Paul Morgendorffer’s review published on Letterboxd:
The labyrinthine nature of the themes is what won me over on this rewatch. I never felt it was a bad movie like its reputation suggested, but now that I've seen what interested Friedkin in a few of his other films, I can totally understand what he was doing here and, yes, it was a bit ahead of its time and, yes, it also subverts the slasher trope of that era before it really turned into an era of imitators. The cinematography is always a bit overwhelmed by doorways and windows, and it kind of glides away from and into different themes that reach critical of the procedural; a subgenre Friedkin was damn great at.

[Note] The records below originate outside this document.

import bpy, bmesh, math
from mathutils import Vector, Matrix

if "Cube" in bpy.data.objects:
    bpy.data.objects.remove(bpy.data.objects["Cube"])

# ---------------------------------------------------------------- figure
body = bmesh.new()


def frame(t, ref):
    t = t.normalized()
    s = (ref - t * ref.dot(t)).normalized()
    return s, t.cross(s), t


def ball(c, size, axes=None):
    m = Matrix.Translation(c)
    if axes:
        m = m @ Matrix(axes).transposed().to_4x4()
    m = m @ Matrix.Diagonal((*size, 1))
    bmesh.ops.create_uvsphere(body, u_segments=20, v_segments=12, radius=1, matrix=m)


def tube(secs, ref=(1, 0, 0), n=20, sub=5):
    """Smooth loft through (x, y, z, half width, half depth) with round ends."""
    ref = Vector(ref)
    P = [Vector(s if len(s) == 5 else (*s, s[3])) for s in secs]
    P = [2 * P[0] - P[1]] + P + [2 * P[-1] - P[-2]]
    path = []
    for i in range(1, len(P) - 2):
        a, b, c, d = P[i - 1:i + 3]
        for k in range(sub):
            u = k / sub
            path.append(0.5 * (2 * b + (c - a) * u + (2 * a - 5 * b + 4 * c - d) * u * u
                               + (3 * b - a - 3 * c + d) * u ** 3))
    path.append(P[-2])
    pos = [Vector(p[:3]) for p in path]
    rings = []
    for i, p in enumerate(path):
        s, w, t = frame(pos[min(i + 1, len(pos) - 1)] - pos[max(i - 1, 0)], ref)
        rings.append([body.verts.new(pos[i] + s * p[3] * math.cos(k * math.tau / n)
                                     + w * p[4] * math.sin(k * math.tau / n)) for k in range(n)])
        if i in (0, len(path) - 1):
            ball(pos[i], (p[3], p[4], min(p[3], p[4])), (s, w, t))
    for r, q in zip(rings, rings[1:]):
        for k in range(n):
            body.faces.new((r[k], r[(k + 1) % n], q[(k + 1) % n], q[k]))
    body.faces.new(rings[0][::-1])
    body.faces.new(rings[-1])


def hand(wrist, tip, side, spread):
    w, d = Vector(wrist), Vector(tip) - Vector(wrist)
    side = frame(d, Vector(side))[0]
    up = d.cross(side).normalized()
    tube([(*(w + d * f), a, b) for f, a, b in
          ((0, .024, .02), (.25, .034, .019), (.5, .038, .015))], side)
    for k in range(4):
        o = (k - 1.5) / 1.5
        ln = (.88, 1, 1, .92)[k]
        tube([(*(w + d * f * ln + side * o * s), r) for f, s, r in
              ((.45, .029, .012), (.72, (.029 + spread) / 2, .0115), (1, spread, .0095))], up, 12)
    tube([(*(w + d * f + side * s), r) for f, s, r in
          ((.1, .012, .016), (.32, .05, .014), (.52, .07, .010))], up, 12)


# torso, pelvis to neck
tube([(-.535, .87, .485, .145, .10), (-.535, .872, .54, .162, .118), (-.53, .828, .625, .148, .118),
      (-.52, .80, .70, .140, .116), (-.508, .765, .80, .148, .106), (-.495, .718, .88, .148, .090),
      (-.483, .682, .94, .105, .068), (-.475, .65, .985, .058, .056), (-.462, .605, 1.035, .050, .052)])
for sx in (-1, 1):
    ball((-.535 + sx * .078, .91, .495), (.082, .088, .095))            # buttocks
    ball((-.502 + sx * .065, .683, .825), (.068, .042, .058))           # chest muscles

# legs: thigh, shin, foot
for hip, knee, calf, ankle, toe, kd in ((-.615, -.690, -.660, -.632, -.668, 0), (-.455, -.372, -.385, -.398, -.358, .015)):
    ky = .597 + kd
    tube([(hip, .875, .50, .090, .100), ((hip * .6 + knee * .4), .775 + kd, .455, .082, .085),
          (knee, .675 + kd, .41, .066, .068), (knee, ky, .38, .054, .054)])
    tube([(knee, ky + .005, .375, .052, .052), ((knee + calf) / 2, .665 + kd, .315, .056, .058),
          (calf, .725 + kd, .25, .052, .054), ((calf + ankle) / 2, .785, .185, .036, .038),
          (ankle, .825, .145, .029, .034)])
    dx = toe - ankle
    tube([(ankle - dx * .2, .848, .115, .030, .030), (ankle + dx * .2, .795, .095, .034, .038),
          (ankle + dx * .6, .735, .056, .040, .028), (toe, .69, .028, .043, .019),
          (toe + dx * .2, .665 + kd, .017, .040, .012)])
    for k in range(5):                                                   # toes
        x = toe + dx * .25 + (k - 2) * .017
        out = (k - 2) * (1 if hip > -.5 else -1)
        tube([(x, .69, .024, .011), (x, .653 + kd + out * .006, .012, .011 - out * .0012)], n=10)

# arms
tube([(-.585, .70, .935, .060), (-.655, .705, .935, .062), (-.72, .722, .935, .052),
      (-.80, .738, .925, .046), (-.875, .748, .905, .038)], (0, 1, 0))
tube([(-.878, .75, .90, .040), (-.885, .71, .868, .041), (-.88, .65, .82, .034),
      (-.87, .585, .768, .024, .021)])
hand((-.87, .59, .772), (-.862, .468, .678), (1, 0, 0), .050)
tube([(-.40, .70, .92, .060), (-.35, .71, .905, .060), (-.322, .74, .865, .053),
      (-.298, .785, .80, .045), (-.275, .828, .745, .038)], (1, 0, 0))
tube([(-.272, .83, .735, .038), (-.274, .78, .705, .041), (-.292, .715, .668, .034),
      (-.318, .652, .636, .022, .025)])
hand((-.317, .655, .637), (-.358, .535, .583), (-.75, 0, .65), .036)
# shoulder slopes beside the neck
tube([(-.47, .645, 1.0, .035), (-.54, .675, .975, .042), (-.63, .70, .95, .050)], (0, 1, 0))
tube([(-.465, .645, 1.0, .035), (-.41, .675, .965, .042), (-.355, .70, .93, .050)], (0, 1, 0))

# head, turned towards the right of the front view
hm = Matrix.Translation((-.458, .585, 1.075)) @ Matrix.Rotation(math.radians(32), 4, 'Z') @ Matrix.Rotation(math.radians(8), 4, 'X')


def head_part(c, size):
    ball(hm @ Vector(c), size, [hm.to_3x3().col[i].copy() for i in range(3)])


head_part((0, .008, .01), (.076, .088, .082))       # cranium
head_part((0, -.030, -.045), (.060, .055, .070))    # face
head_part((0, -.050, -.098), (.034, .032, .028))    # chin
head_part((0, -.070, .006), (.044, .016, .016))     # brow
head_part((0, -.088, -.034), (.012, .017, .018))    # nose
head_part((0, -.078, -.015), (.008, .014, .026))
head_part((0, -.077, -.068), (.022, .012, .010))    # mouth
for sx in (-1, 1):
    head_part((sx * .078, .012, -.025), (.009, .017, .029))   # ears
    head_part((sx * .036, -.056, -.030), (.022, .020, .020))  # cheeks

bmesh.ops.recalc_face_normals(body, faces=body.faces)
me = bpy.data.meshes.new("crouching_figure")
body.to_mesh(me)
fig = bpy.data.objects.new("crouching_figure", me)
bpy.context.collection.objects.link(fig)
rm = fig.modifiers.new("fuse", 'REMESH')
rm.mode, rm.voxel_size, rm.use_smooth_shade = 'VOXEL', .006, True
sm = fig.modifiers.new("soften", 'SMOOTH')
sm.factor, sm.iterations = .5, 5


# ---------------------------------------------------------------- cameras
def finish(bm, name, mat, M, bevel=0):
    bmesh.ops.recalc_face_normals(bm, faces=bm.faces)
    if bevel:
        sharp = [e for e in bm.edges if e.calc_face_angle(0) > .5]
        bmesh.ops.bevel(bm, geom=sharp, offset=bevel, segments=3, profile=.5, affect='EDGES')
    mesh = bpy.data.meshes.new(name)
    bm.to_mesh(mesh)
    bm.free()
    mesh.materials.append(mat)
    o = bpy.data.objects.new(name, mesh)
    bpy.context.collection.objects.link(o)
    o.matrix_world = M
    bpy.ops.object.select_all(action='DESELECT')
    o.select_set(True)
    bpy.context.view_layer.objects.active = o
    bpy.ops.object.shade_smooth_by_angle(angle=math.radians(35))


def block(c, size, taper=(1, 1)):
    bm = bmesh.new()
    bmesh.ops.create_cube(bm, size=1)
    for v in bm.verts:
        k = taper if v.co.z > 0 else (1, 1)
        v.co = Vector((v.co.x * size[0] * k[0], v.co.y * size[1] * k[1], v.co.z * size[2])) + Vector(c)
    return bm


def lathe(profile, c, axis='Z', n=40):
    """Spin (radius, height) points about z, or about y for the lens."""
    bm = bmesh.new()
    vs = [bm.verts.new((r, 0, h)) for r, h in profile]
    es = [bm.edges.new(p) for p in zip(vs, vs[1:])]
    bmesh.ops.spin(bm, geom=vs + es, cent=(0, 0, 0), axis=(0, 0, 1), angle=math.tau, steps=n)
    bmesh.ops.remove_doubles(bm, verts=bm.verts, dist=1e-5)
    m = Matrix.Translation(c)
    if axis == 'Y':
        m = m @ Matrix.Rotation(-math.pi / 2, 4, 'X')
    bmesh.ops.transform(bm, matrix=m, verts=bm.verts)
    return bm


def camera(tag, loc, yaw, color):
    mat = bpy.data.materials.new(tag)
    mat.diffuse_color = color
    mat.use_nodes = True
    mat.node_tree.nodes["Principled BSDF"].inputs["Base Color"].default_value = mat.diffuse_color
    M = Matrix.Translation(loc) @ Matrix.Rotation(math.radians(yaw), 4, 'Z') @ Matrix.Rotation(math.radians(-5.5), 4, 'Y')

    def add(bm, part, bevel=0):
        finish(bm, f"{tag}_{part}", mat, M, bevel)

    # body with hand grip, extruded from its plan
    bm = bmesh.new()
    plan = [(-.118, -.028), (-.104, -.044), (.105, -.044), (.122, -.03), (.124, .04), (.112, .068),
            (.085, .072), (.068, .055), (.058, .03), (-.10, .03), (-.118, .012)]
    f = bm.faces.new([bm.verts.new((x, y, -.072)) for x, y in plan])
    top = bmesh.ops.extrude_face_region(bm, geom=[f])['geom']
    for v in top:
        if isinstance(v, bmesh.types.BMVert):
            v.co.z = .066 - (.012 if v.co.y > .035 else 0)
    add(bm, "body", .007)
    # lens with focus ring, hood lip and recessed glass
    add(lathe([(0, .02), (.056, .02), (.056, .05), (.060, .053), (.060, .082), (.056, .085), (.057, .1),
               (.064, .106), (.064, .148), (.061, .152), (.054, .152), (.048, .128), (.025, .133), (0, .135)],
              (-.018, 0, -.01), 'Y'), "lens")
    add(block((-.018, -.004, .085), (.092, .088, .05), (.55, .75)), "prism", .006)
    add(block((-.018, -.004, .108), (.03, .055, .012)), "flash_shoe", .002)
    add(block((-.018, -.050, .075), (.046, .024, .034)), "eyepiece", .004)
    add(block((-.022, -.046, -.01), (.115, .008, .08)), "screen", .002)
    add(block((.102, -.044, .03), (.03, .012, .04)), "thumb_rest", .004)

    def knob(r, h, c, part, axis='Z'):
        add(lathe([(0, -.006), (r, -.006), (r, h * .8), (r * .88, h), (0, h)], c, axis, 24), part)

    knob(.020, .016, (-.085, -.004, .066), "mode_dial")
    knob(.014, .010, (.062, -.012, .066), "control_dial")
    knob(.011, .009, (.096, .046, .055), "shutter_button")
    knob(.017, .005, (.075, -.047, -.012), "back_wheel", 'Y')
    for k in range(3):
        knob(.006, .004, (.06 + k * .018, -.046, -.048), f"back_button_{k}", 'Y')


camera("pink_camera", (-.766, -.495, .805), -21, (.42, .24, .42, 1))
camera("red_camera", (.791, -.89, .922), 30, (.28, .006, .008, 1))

Also, I now think this is my favorite Al Pacino performance. It's so fascinating. The places he has to go and the confusion he has to lay on the audience before pulling things back and keeping consistent everything that happened that we weren't aware of until the final reveal. The thin line between identity and performance has always been an area of interest for me, so this movie gives it to me through one of the greatest actors' finest and most hallucinatory of characterizations - pulling Pacino-isms into a kind of simmering self-constraint making the perfect match for Friedkin's brutal outbursts.